■ **WHAT THE TASK ASKS**
Show only those lines of the entries where the string "position" is found.

[Source texts of formatted documents]
☆ ☆ ☆ ☆ ☆

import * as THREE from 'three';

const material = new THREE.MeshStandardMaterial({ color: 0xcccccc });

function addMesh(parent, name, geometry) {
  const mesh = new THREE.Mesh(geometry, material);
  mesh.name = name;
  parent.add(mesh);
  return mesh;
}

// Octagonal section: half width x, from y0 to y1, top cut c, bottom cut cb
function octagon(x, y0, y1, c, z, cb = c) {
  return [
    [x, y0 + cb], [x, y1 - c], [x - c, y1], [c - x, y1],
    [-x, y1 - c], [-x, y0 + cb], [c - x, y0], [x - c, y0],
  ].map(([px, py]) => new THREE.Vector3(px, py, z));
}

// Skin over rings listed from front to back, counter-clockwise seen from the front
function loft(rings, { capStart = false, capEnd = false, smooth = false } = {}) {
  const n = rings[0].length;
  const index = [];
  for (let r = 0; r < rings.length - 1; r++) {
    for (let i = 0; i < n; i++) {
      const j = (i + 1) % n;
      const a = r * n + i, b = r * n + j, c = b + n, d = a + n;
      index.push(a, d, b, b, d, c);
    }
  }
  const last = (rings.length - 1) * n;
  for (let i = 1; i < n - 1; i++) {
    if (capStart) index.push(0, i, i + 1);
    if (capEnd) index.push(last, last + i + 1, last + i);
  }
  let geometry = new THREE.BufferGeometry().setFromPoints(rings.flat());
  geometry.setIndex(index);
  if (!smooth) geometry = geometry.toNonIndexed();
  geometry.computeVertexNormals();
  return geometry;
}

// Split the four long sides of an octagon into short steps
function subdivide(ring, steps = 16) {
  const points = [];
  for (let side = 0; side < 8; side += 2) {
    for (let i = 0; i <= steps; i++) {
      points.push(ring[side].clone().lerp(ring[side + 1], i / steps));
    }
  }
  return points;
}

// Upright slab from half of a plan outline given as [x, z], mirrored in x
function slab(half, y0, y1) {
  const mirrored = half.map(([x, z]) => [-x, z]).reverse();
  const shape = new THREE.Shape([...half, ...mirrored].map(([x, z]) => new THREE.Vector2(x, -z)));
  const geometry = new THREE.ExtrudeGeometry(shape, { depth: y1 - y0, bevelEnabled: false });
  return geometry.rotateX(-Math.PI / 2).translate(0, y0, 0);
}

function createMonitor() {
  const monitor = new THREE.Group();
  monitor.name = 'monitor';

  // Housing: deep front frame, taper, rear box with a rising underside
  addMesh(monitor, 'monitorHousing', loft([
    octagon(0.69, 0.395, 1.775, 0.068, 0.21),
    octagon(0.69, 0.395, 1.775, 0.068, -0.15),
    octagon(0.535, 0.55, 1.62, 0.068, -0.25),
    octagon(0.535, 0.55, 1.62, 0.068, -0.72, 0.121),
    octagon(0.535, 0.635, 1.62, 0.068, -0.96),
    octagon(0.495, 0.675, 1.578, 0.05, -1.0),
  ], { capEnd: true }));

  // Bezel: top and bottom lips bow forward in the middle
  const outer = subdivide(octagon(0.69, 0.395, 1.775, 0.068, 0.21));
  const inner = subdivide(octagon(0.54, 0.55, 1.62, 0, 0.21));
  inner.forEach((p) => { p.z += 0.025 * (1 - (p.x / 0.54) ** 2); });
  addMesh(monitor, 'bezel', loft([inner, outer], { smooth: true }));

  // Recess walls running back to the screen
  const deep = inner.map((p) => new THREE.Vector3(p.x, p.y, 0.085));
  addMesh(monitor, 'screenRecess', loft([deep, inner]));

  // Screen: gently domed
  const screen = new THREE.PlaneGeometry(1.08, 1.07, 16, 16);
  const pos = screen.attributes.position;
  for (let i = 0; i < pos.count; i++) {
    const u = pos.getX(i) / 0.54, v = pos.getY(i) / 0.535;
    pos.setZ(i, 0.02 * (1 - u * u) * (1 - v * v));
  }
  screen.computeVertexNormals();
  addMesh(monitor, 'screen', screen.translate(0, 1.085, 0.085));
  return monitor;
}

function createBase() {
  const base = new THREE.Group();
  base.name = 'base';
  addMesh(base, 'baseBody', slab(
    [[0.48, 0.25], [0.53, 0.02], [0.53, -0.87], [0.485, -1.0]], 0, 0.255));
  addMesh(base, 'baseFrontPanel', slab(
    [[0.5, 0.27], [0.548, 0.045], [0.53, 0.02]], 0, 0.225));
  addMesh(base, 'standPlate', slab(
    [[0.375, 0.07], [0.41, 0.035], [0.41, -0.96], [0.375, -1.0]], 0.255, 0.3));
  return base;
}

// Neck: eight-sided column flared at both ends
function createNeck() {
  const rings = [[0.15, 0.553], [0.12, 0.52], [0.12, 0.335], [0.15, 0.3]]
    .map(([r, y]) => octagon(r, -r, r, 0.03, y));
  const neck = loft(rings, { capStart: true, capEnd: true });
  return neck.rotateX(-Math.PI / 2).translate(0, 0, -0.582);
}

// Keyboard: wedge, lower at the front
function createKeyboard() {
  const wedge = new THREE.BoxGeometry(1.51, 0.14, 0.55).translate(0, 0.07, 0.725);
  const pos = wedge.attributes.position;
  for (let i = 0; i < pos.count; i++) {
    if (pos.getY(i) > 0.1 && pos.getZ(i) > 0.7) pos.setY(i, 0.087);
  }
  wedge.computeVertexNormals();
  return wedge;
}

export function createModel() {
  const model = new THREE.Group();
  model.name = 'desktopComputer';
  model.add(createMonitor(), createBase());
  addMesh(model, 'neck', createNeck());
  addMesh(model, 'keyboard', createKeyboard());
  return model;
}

☆ ☆ ☆ ☆ ☆

■ **ANSWER TO THIS PROBLEM**
  const pos = screen.attributes.position;
  const pos = wedge.attributes.position;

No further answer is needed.